For example
kimacheckpriors 1
might print
Histogram of column 1: jitter
number of samples: 10000
max value: 1999.744937
min value: 0.000128
and display the histogram of the prior samples:
Default priors
Below is the list of default priors which are used if not explicitly redefined in the model constructor.
expand

orbital periods and semiamplitudes
units: days and m/s, respectively// if hyperpriors = false (default) Pprior = make_shared<LogUniform>(1.0, 1e5); Kprior = make_shared<ModifiedLogUniform>(1.0, 1e3); // if hyperpriors = true Pprior = make_shared<Laplace>(exp(log_muP), wP); Kprior = make_shared<Exponential>(exp(log_muK));
 orbital eccentricities
eprior = make_shared<Uniform>(0, 1);
another good option could be
eprior = make_shared<Kumaraswamy>(0.867, 3.03);
which approximates the Beta distribution proposed by Kipping (2013).

orbital phase and argument of periastron
units: radiansphiprior = make_shared<Uniform>(0, 2*PI); wprior = make_shared<Uniform>(0, 2*PI);

systemic velocity
units: m/sCprior = make_prior<Uniform>(data.get_RV_min(), data.get_RV_max());

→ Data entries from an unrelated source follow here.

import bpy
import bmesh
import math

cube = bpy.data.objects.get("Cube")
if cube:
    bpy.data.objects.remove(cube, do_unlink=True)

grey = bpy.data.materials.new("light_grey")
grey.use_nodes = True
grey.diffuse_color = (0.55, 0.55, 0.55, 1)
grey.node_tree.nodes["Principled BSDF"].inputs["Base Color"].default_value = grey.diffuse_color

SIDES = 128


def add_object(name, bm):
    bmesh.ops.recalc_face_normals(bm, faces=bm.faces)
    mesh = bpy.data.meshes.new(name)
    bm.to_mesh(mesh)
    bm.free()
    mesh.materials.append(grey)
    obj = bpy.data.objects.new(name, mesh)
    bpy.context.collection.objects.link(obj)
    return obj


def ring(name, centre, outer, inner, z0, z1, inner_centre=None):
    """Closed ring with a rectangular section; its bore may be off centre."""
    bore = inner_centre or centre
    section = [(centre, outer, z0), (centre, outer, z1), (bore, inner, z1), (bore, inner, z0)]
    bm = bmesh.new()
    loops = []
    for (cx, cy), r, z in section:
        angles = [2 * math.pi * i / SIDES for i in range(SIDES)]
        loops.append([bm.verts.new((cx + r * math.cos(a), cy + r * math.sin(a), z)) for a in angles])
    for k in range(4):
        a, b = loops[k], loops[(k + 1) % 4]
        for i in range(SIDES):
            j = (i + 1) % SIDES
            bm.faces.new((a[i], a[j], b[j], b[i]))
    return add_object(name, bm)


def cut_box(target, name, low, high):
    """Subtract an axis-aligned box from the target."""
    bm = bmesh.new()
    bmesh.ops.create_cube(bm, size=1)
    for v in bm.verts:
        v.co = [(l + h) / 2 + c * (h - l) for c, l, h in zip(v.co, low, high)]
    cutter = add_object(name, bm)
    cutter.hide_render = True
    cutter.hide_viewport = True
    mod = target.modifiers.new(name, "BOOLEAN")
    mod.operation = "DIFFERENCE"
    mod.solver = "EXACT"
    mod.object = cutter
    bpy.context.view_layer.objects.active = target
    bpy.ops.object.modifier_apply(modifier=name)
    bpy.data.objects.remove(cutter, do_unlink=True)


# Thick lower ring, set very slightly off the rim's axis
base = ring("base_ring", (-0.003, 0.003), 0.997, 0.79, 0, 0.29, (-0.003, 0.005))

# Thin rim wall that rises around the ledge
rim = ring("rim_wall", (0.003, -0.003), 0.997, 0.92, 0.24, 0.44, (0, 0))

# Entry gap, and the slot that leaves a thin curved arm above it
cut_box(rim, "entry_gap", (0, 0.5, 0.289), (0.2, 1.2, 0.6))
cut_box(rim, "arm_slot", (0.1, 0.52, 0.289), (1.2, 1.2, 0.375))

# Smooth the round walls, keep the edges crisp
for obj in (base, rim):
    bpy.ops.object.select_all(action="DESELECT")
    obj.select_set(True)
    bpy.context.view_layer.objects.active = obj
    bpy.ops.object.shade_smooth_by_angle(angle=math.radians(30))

additional white noise, or jitter
units: m/sknee = min(1.0, 0.1*data.get_max_RV_span()) upper = data.get_max_RV_span() Jprior = make_prior<ModifiedLogUniform>(knee, upper);
 ccoefficients of the trend (if trend=true)
units: m/s/day, m/s/day², m/s/day³slope_prior = make_prior<Gaussian>(0.0, pow(10, data.get_trend_magnitude(1))); quadr_prior = make_prior<Gaussian>(0.0, pow(10, data.get_trend_magnitude(2))); cubic_prior = make_prior<Gaussian>(0.0, pow(10, data.get_trend_magnitude(3)));

betweeninstrument offsets units: m/s
lower = data.get_RV_span(); upper = data.get_RV_span(); offsets_prior = make_prior<Uniform>(lower, upper);

GP hyperparameters
units: $\eta_1$ in m/s, $\eta_2$ and $\eta_3$ in dayslog_eta1_prior = make_prior<Uniform>(5, 5); eta2_prior = make_prior<LogUniform>(1, 100); eta3_prior = make_prior<Uniform>(10, 40); log_eta4_prior = make_prior<Uniform>(1, 1);

degrees of freedom for Studentt likelihood
nu_prior = make_prior<LogUniform>(2, 1000);

moving average parameters
sigmaMA_prior = make_prior<Uniform>(1, 1); tauMA_prior = make_prior<LogUniform>(1, 100);

hyperparameters for orbital period and semiamplitude hierachical priors
only ifhyperpriors=true
log_muP_prior = make_prior<TruncatedCauchy>(log(365), 1.0, log(365)21, log(365)+21); wP_prior = make_prior<Uniform>(0.1, 3.0); log_muK_prior = make_prior<TruncatedCauchy>(0.0, 1.0, 21.0, 21.0);

correlation coefficients with activity indicators
betaprior = make_prior<Gaussian>(0, 1);